- The services the provider is billing for
- The amount the insurance company has agreed to pay
- The amount you owe
12. What if you have questions about a bill?
Call your health care provider's office if you have questions about the dates of your medical care or the description of the services or care.
Call your insurance company with any questions about payment. For instance, you might want to find out why your insurance didn't cover a charge or paid only part of the amount.
13. How can you fight a bill?
You have the right to appeal any decision by your health insurance company. The Affordable Care Act requires that health plans provide an internal appeals process. This lets you challenge claims that your insurer rejected. You also can find out more about why they were rejected.
If your internal appeal is denied, you also have the right to an independent external review. Your insurance company should send you information about how to file an external appeal and the contact information for the organization that will handle your review. Most states have their own external review process, usually administered by the department of insurance. Several states use an external review process administered by the federal Department of Health and Human Services. You can find out here whether your state is one of those. If the external review process is federally administered, you can file your appeal here. You may also request an expedited external review if the standard timeframe (45 days) would put your life, health, or ability to maximum function in danger.
Keep copies of all your bills and EOBs. Also keep any letters from your provider or your insurance company about a dispute. Write down the name and phone number of every person you talk with about your bill. Include the date of the conversation. These records will be very helpful when it comes time to argue your case.
14. Where can you get help fighting a bill?

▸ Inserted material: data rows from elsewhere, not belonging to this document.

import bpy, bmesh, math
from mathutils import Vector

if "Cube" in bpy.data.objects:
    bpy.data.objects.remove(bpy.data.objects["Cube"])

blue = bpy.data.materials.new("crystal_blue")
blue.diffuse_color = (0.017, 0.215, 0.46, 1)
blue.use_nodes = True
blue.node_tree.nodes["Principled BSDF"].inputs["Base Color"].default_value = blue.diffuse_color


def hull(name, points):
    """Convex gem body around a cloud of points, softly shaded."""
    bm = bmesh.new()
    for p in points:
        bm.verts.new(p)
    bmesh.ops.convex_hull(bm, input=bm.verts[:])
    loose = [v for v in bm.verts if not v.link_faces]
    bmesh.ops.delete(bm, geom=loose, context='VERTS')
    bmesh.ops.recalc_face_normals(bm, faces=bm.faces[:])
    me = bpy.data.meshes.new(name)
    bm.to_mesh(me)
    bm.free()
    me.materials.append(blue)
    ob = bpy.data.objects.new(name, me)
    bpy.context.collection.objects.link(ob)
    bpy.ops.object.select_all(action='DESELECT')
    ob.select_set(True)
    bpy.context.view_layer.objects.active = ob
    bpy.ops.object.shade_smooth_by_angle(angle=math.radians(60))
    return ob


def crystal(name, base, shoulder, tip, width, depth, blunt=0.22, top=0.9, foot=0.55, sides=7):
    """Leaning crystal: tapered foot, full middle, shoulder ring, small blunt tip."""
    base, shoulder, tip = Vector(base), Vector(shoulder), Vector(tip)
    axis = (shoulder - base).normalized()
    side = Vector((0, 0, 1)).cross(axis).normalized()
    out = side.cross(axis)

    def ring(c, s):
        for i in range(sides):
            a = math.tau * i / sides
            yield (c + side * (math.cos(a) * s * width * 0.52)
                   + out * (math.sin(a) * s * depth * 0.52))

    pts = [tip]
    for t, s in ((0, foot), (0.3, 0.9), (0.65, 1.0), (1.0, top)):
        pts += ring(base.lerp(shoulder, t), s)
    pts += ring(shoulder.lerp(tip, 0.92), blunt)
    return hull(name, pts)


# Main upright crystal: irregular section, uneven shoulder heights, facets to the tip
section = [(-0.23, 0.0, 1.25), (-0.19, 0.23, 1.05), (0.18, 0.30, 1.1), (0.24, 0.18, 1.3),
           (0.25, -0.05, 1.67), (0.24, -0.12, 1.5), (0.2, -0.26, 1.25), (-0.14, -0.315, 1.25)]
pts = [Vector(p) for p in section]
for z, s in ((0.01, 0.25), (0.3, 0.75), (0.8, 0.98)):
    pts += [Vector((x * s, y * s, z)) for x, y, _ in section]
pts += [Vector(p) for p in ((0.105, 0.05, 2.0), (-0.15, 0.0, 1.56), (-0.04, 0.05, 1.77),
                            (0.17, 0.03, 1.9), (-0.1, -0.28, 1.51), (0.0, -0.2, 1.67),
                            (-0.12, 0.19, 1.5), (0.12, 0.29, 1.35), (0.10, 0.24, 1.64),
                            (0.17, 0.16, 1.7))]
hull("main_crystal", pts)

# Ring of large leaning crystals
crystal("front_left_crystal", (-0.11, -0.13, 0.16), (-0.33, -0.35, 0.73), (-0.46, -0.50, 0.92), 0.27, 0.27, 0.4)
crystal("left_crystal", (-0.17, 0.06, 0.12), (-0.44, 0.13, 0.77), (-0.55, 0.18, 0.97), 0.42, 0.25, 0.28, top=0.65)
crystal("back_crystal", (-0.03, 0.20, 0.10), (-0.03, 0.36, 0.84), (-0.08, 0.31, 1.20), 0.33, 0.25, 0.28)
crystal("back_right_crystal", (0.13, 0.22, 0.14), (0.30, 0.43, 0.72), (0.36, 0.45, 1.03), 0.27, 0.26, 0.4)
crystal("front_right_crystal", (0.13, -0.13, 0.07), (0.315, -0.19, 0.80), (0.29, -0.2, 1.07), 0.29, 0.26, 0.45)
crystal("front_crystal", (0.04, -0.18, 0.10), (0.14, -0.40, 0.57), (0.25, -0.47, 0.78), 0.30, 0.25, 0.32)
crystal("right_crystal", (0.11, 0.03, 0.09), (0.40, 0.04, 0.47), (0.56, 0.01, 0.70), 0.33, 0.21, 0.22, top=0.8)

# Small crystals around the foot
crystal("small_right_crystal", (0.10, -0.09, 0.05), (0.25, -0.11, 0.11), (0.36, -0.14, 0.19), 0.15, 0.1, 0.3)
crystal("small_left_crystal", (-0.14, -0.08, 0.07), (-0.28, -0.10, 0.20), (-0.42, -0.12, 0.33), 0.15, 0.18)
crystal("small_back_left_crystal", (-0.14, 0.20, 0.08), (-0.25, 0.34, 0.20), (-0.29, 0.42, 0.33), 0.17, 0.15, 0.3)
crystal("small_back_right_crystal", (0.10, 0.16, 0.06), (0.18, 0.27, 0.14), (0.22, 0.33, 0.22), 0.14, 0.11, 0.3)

Some states have consumer assistance programs within the state insurance office. You can go to the Center for Medicare and Medicaid Services to find out what help is available in your state. You also can get information and assistance about fighting a medical bill from:
- U.S. Department of Health & Human Services: 888-866-6205
- Patient Advocate Foundation: 800-532-5274
- Cancer Legal Resource Center (CLRC): 866-843-2572
If you have health insurance through your employer, you may want to check with your human resources department to find out if they offer any assistance.